It can feel like we live in a system build on hopeless chaos, yet there is good news in our midst. Sometimes wildflowers fill the highway ditches and the scent of newly uncovered pine needles filters through the sweet air to remind us that we are here, now. We may be stuck in despair and searching for meaning in things that are swirling around us, never to be pinned down…but we will once again see the beauty in the churning energy that flows and glues together life and death on this earth. We will see beyond the broken tea cups and the crushed blossoms and the hopes that will never be fulfilled in a human lifetime because we have the capacity see the solace that exists in each moment as it unfolds — when we notice the grace of life that underlies everything.
It can be healthy to hate what life has given you, and to insist on being a big mess for a while. This takes great courage. But then, at some point, the better of two choices is to get back up on your feet and live again.
Just as there is unfathomable beauty in life, so too is there agony, pain and suffering. And just as there is unfathomable agony, pain and suffering tied to death, so too are there hints of life’s beauty. Not a beauty that those who are close to the ones who have passed can see in the moments, days or months of raw grief, but perhaps rather a beauty that emerges as a life, no matter how long, is celebrated. It comes out, perhaps, in a community that comes together to support each other in the midst of heartache. It comes out, perhaps, when we can remember that a human life is much bigger than a bodily human death.
Meghan O’Rourke writes,
It’s not a question of getting over it or healing. No; it’s a question of learning to live with this transformation. For the loss is transformative, in good ways and bad. It’s a tangle of change that cannot be threaded into the usual narrative spools. It is too central for that.
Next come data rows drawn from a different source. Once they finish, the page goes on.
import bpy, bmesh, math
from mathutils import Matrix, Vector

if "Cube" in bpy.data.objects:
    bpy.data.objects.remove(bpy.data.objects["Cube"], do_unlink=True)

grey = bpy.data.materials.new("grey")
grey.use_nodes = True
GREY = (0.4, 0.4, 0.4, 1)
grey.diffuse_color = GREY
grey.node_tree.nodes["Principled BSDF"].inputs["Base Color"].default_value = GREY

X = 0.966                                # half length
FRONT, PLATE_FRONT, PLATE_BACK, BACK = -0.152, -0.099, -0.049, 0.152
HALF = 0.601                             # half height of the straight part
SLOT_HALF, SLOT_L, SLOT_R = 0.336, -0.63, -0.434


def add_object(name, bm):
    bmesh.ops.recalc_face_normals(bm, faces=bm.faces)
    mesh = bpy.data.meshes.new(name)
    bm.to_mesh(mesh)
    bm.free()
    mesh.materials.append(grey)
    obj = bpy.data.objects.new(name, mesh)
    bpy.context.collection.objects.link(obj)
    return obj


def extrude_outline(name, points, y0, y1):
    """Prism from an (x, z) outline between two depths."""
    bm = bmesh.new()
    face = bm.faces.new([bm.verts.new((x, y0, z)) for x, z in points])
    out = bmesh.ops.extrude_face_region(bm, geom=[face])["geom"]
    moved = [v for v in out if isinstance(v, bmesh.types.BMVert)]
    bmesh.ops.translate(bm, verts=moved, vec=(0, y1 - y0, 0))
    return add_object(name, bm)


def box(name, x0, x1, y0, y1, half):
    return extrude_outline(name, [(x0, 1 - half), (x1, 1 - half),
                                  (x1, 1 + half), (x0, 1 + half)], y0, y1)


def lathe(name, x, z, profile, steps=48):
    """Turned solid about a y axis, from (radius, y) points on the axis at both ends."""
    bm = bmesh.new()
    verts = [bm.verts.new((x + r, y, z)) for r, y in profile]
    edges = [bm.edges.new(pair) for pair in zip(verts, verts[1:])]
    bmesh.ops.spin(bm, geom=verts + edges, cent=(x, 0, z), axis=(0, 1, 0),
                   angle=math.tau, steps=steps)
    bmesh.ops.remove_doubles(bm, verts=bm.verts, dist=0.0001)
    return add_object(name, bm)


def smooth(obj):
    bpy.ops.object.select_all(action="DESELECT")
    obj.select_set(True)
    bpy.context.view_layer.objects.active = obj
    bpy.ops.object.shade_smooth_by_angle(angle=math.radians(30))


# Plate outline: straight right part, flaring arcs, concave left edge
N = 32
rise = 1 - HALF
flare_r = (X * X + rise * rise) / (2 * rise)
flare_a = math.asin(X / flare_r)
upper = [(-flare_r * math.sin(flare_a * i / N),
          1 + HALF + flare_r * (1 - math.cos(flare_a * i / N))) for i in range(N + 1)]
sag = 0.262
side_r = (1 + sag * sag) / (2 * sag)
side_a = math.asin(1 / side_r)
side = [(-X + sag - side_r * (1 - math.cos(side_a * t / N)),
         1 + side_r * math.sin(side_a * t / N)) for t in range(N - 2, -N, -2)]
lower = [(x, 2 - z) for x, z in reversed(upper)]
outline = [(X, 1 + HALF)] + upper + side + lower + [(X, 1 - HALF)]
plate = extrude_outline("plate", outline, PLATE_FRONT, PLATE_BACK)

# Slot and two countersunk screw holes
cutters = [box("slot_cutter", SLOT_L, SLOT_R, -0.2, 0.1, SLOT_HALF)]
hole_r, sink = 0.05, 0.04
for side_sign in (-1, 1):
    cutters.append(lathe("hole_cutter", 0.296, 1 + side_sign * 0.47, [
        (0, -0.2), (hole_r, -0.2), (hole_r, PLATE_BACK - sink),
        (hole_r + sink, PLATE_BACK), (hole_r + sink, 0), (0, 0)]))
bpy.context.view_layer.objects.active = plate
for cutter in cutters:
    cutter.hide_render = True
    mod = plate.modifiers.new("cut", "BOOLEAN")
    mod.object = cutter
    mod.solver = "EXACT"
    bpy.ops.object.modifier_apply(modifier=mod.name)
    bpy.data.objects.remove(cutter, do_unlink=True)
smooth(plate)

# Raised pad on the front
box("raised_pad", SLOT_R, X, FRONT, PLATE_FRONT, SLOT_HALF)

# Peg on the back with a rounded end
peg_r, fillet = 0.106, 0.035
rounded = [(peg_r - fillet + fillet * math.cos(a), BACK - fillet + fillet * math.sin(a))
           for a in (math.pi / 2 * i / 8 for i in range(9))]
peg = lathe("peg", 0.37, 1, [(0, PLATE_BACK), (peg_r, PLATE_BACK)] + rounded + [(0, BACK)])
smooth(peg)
It’s not an emergence from the cocoon, but a tree growing around an obstruction.
Perhaps the beauty comes out in the transformation that happens whether we want it to or not. Maybe the transformation is enough.